Solomon Cole, son of James Cole and Mary Rentfroe was born about 1760 in Ashpole Swamp, Bladen County, North Carolina. The family moved to “Natchez Country,” Mississippi in 1772. They located at “Coles Creek,” named for our Cole ancestors. Here, Solomon married Elizabeth Davis, widow of Charles Simmons. They had two sons named James Simmons and David D. Simmons (Black Dave). Solomon Cole received a Spanish Land Grant claim #756 of 200 acres, situated on the waters of Coles Creek, Natchez District dated: 4 January 1794. On 12 February 1778, Solomon Cole bought from his brother, Stephen Cole, 300 arpents of land on Coles Creek, for $150.00. A Spanish Grant #1380, donated to Stephen Cole. One month later Solomon Conveyed the 300 arpents to William Thomas for the sum of $600.00, making a nice profit. On February 7, 1804, Solomon and Elizabeth Cole sold their home, the original Spanish Grant #756 of 200 acres to Buckner Darden for $400.00. They moved their family from Coles Creek to St. Landry Parish, Louisiana in 1804. Solomon and his brother James located land on the Plaquemine Brulee. Solomon acquired 529 acres from Isaac Johnson, the original claimant. It was situated on the stream and bounded on the North by James Cole’s land grant. Solomon Cole served as a Police Juror (Justice of the Peace) in St. Landry Parish from 1811 to 1818. He later moved to a vacherie at Prairie Soileau. “When James and Solomon Cole moved from Coles Creek, Mississippi in 1804, they joined former neighbors by names of: Hayes, King, Forman, Simmons, McClelland, Reeves, Bilbo and Roberts. They all settled on each side of the Plaquemine Brulee stream in St. Landry Parish. James Cole was the original claimant by settlement and occupancy of 400 acres. Solomon Cole acquired his 529 acre Spanish Grant from Isaac Johnson, the original grantee. A tributary of Bayou Plaquemine Brulee ran through both James and Solomon’s land, named Coles Bayou or Gulley. A certain location was known as Coles Cove. This area was also, “Coles Settlement,” since that was the name of the first Post Office established in 1832. Evidently, this Post Office was located on the Solomon Cole land, some five miles north and east of present Crowley, Louisiana. Abraham Cole, son of Solomon was appointed postmaster, January 24, 1938. Two persons who gave bond were Jacob Simmons and William Forman, son-in-law of Solomon Cole. We do not know why the Coles became dissatisfied with the Plaquemine Brulee location. Perhaps, floods or pestilence caused crop failures. James Cole sold to Malachi Stanton, ” a certain tract of land, situated in St. Landry Parish at a place called, Tasse Point, on a Gulley [Coles) of Plaquemine Brulee, containing 400 acres and being in the Western District of the Territory of Orleans, no State of Louisiana…in consideration of the sum of $350.00″ Dated: October 15, 1821 ) Bk. F p. 97-St. Landry Parish, La.) Bayou Dubonne, St. Landry Parish.

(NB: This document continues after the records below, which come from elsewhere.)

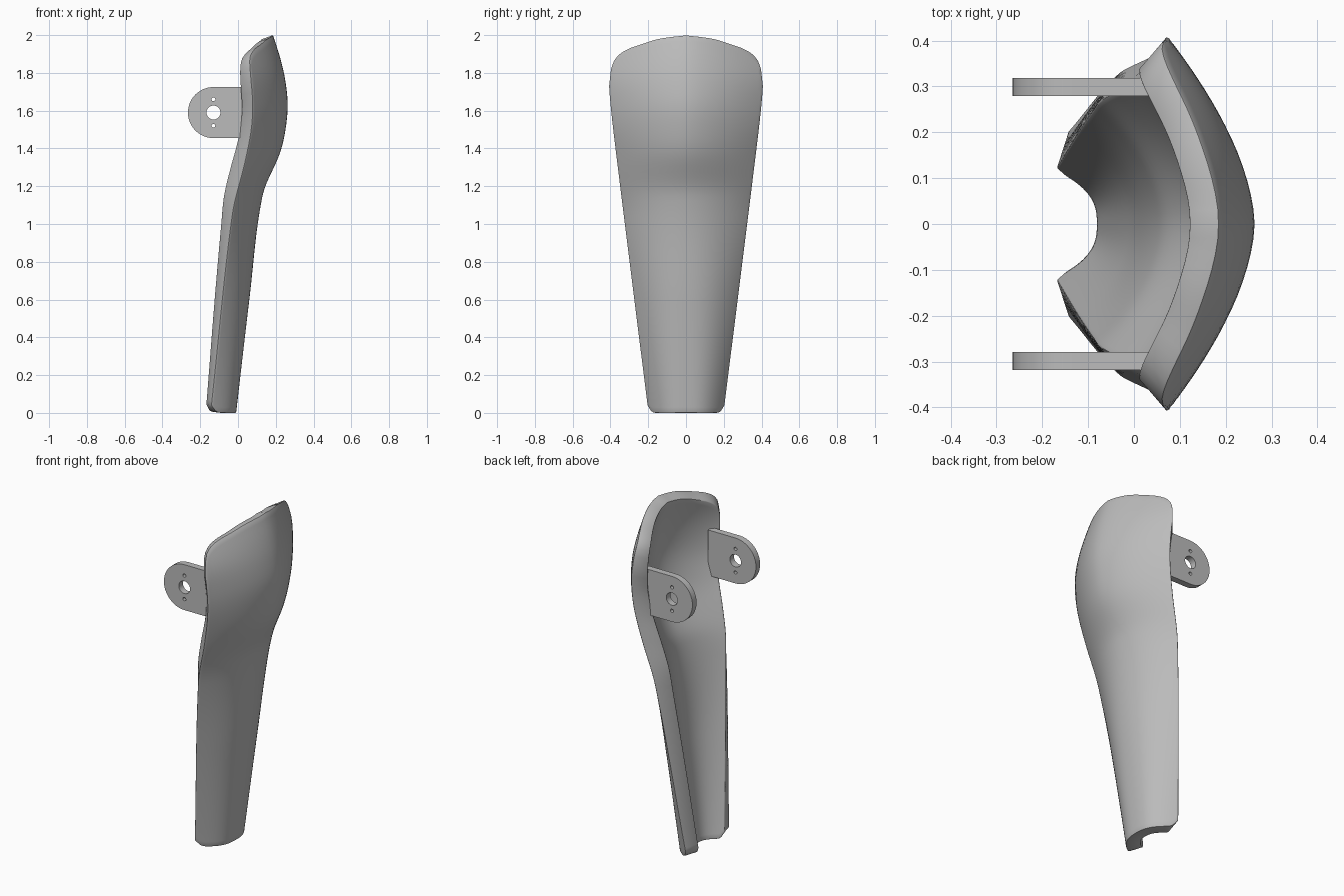
import bpy, bmesh, math

if "Cube" in bpy.data.objects:
    bpy.data.objects.remove(bpy.data.objects["Cube"])

grey = bpy.data.materials.new("plain grey")
grey.diffuse_color = (0.5, 0.5, 0.5, 1)
grey.use_nodes = True
grey.node_tree.nodes["Principled BSDF"].inputs["Base Color"].default_value = grey.diffuse_color


def curve_fn(pts):
    """Smooth interpolation through (t, value) points."""
    n = len(pts)
    tan = []
    for i in range(n):
        a, b = pts[max(i - 1, 0)], pts[min(i + 1, n - 1)]
        tan.append((b[1] - a[1]) / (b[0] - a[0]))

    def f(t):
        t = min(max(t, pts[0][0]), pts[-1][0])
        i = 0
        while i < n - 2 and t > pts[i + 1][0]:
            i += 1
        (t0, v0), (t1, v1) = pts[i], pts[i + 1]
        h = t1 - t0
        s = (t - t0) / h
        return (v0 * (1 + 2 * s) * (1 - s) ** 2 + tan[i] * h * s * (1 - s) ** 2
                + v1 * s * s * (3 - 2 * s) + tan[i + 1] * h * s * s * (s - 1))
    return f


# Height profiles: centre ridge, outer/inner side edges, half widths
ridge = curve_fn([(0, -.01), (.6, .06), (1.15, .13), (1.37, .22), (1.48, .248),
                  (1.62, .263), (1.75, .252), (1.87, .226), (2, .185)])
edge_out = curve_fn([(0, -.145), (.1, -.135), (1.05, -.03), (1.32, .035),
                     (1.5, .07), (1.64, .077), (1.8, .06), (2, -.02)])
edge_in = curve_fn([(0, -.172), (.6, -.125), (1, -.09), (1.15, -.075), (1.3, -.04),
                    (1.45, 0), (1.6, .02), (1.8, 0), (2, -.06)])
width_out = curve_fn([(0, .2), (.7, .288), (1.4, .375), (1.6, .398), (1.75, .41), (2, .415)])
width_in = curve_fn([(0, .115), (.7, .208), (1.4, .3), (1.75, .345), (2, .35)])
power = curve_fn([(0, 2.7), (.7, 2.2), (1.4, 1.75), (2, 1.7)])
# Top and bottom outlines across the width
top = curve_fn([(0, 2), (.34, 1.982), (.58, 1.952), (.78, 1.92), (.91, 1.875),
                (.975, 1.81), (1, 1.73)])
bottom = curve_fn([(0, 0), (.8, 0), (.92, .008), (1, .04)])

COLS, ROWS = 32, 64


def shell_point(i, j, inner):
    s = 2 * i / COLS - 1
    u = .5 * s + .5 * math.sin(s * math.pi / 2)
    a = abs(u)
    z0, z1 = bottom(a), top(a)
    if inner:
        z0, z1 = z0 + .006, z1 - .024
    z = z0 + (z1 - z0) * j / ROWS
    g = a ** power(z)
    if inner:
        x0 = ridge(z) - .072
        return (x0 - (x0 - edge_in(z)) * g, u * width_in(z), z)
    x0 = ridge(z)
    return (x0 - (x0 - edge_out(z)) * g, u * width_out(z), z)


# Curved shell: outer skin, inner skin and a rounded rim between them
bm = bmesh.new()
skins = [[[bm.verts.new(shell_point(i, j, k)) for j in range(ROWS + 1)]
          for i in range(COLS + 1)] for k in (False, True)]
for k, g in enumerate(skins):
    for i in range(COLS):
        for j in range(ROWS):
            q = [g[i][j], g[i + 1][j], g[i + 1][j + 1], g[i][j + 1]]
            bm.faces.new(q if k == 0 else q[::-1])
loop = ([(i, 0) for i in range(COLS)] + [(COLS, j) for j in range(ROWS)]
        + [(i, ROWS) for i in range(COLS, 0, -1)] + [(0, j) for j in range(ROWS, 0, -1)])
rim_edges = []
for (a, b), (c, d) in zip(loop, loop[1:] + loop[:1]):
    o1, o2, n1, n2 = skins[0][a][b], skins[0][c][d], skins[1][a][b], skins[1][c][d]
    bm.faces.new([o2, o1, n1, n2])
    rim_edges += [bm.edges.get((o1, o2)), bm.edges.get((n1, n2))]
bmesh.ops.recalc_face_normals(bm, faces=bm.faces)
bmesh.ops.bevel(bm, geom=rim_edges, offset=.009, segments=2, profile=.5,
                affect='EDGES', clamp_overlap=True)
me = bpy.data.meshes.new("shell")
bm.to_mesh(me)
bm.free()
shell = bpy.data.objects.new("shell", me)
bpy.context.collection.objects.link(shell)


def circle(cx, cy, r, n):
    return [(cx + r * math.cos(2 * math.pi * k / n), cy + r * math.sin(2 * math.pi * k / n))
            for k in range(n)]


# Mounting tabs: rounded plate with one large and two small holes
def tab(name, y):
    cx, cz, r = -.13, 1.59, .135
    arc = [(cx + r * math.cos(t), cz + r * math.sin(t))
           for t in (math.pi / 2 + math.pi * k / 24 for k in range(25))]
    outlines = [arc + [(.05, cz - r), (.05, cz + r)], circle(cx, cz, .037, 32),
                circle(cx, cz + .07, .01, 16), circle(cx, cz - .07, .01, 16)]
    cu = bpy.data.curves.new(name, 'CURVE')
    cu.dimensions = '2D'
    cu.fill_mode = 'BOTH'
    cu.extrude = .0195
    for pts in outlines:
        sp = cu.splines.new('POLY')
        sp.points.add(len(pts) - 1)
        for p, (x, z) in zip(sp.points, pts):
            p.co = (x, z, 0, 1)
        sp.use_cyclic_u = True
    ob = bpy.data.objects.new(name, cu)
    bpy.context.collection.objects.link(ob)
    ob.location.y = y
    ob.rotation_euler.x = math.pi / 2
    bpy.ops.object.select_all(action='DESELECT')
    ob.select_set(True)
    bpy.context.view_layer.objects.active = ob
    bpy.ops.object.convert(target='MESH')
    return bpy.context.view_layer.objects.active


parts = [shell, tab("left_tab", .2985), tab("right_tab", -.2985)]
for ob in parts:
    ob.data.materials.clear()
    ob.data.materials.append(grey)
    bpy.ops.object.select_all(action='DESELECT')
    ob.select_set(True)
    bpy.context.view_layer.objects.active = ob
    bpy.ops.object.shade_smooth_by_angle(angle=math.radians(40))
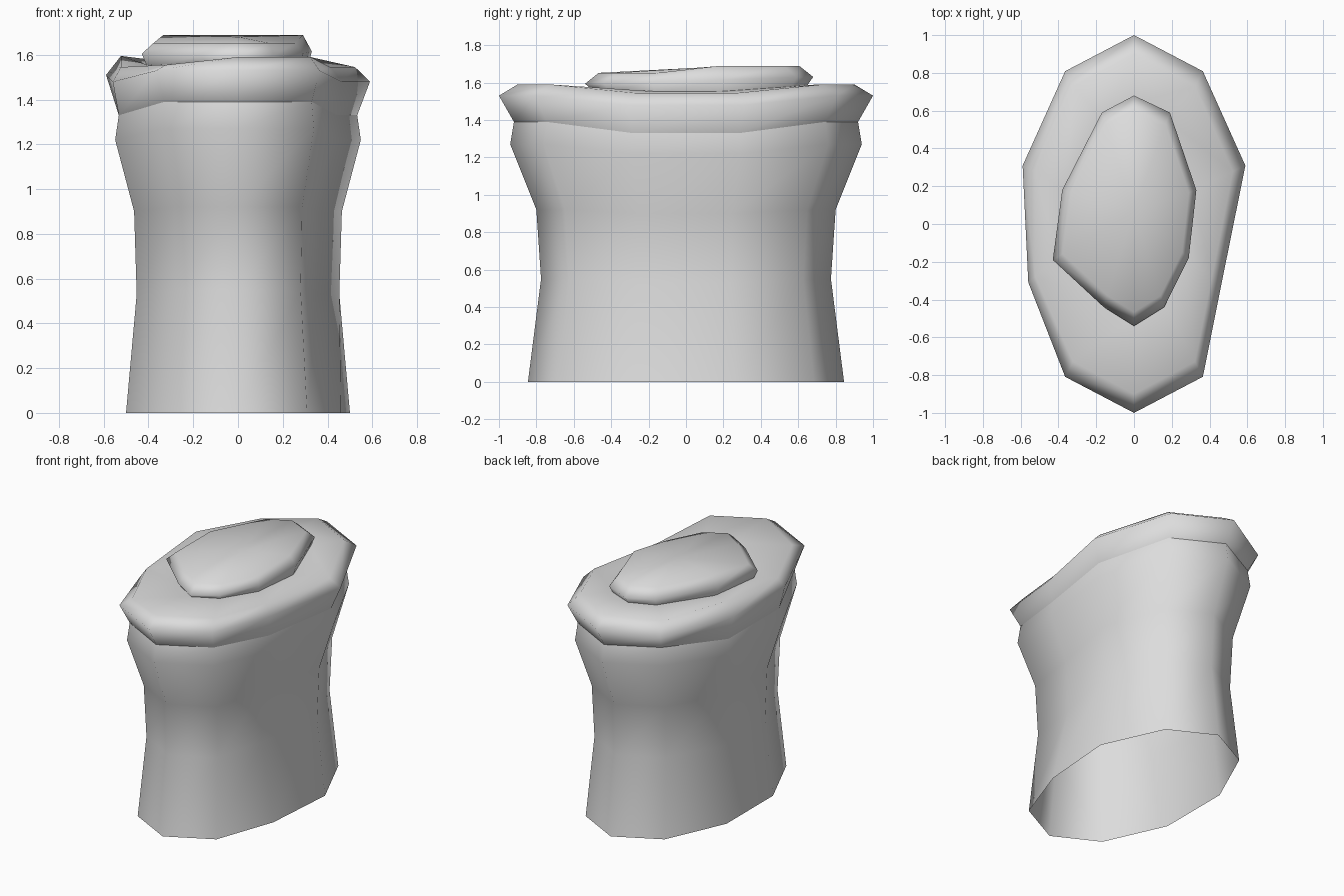
import bpy, bmesh
from math import sin, cos, pi

cube = bpy.data.objects.get("Cube")
if cube:
    bpy.data.objects.remove(cube, do_unlink=True)

SIDES = 10
grey = bpy.data.materials.new("plain grey")
grey.use_nodes = True
COLOR = (0.72, 0.72, 0.72, 1)
grey.diffuse_color = COLOR
grey.node_tree.nodes["Principled BSDF"].inputs["Base Color"].default_value = COLOR


def oval(rx, ry, z_end, z_side, dent):
    """Ten-sided oval, lower along its long sides, with one dented corner."""
    pts = []
    for k in range(SIDES):
        a = 2 * pi * k / SIDES
        x, y = rx * sin(a), ry * cos(a)
        z = z_side if k in (2, 3, 7, 8) else z_end
        pts.append([x - (dent if k == 3 else 0), y, z])
    return pts


def loft(name, rings, tip=None):
    """Skin a stack of rings, with an optional centre point closing the top."""
    bm = bmesh.new()
    loops = [[bm.verts.new(p) for p in ring] for ring in rings]
    for low, high in zip(loops, loops[1:]):
        for i in range(SIDES):
            j = (i + 1) % SIDES
            bm.faces.new((low[j], low[i], high[i], high[j]))
    if tip:
        top = bm.verts.new(tip)
        for i in range(SIDES):
            bm.faces.new((loops[-1][(i + 1) % SIDES], loops[-1][i], top))
    for f in bm.faces:
        f.smooth = True
    mesh = bpy.data.meshes.new(name)
    bm.to_mesh(mesh)
    bm.free()
    mesh.materials.append(grey)
    obj = bpy.data.objects.new(name, mesh)
    bpy.context.collection.objects.link(obj)
    return obj


# Waisted body, open underneath
neck = oval(0.56, 0.92, 1.39, 1.33, 0.09)
loft("body", [
    oval(0.526, 0.845, 0, 0, 0.04),
    oval(0.476, 0.775, 0.55, 0.53, 0.10),
    oval(0.488, 0.80, 0.92, 0.90, 0.10),
    oval(0.577, 0.94, 1.27, 1.22, 0.10),
    neck,
])

# Cap outline, clockwise from the back
outline = [(0, 0.68), (0.19, 0.59), (0.33, 0.18), (0.29, -0.18), (0.16, -0.44),
           (0, -0.54), (-0.16, -0.44), (-0.43, -0.19), (-0.38, 0.18), (-0.17, 0.59)]


def cap_ring(scale, height):
    return [(x * scale, 0.07 + (y - 0.07) * scale, height(y)) for x, y in outline]


# Overhanging rim, with one raised shoulder and lower corners beside it
edge = oval(0.62, 1.0, 1.53, 1.48, 0.125)
edge[7][0] += 0.03
edge[8][2] += 0.03
edge[9][2] -= 0.04
shoulder = oval(0.55, 0.90, 1.59, 1.545, 0.11)
shoulder[6][2] -= 0.035
shoulder[8][2] += 0.05
shoulder[9][2] -= 0.02
inner = cap_ring(0.93, lambda y: 1.55 + 0.08 * y * y)
loft("rim", [neck, edge, shoulder, inner], (0, 0.07, 1.54))

# Gently stepped cap, higher towards the back
loft("cap", [
    cap_ring(0.94, lambda y: 1.54 + 0.08 * y * y),
    cap_ring(1.0, lambda y: 1.61 + 0.03 * y),
    cap_ring(0.88, lambda y: 1.67 + max(-0.018, min(0.018, 0.1 * y))),
], (0, 0.07, 1.68))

The Coles probably, started moving westward in St. Landry Parish after this date of 1821. Solomon Cole died in 1825 and his Succession papers read, “Judge George King went to the Cole Vacherie [small ranch) in Prairie Soileau on Beaver Creek to make an Inventory of the estate.” Out intermarried families of Cole, Forman and Simmons are found together in the 1830 Census of St. Landry Parish in the area of “Bayou Dubonne,” 60 miles southwest of Opelousas. This is the western part of the Parish cut off for Calcasieu after selling his grant on the Plaquemine Brulee is not known. The Court House was burned down and all records were destroyed in Lake Charles in 1910. We cannot check deeds, marriages, conveyances, and probates for our Cole, Forman and Simmons families. The relationship of Solomon’s family is established by his Succession Papers filed in Opelousas Court Records. Named is Elizabeth Cole, widow of the deceased, James Cole, a son, James Forman, a son-in-law is requested to “tutor” his minor son, “Stephen Cole,” Stephens portion of his father’s estate was left in the care of his Uncle James Cole Sr., half-brother, David Simmons, and his brother-in-law William Forman. The Solomon Cole land was purchased by William Forman with the “reservations that, the widow, Elizabeth Cole and son Stephen Cole were to live on the ‘home place.” Other children of Solomon Cole were not named in the St. Landry Parish records but, we can identify those who married from the Bonds.
Submitted by Stephen D. Forman, Commander, Granbury’s Texas Brigade SCV Camp #1479, 11th Texas Cavalry Co. A, 12th Texas Cavalry Parsons Dragoons, Deo Vindice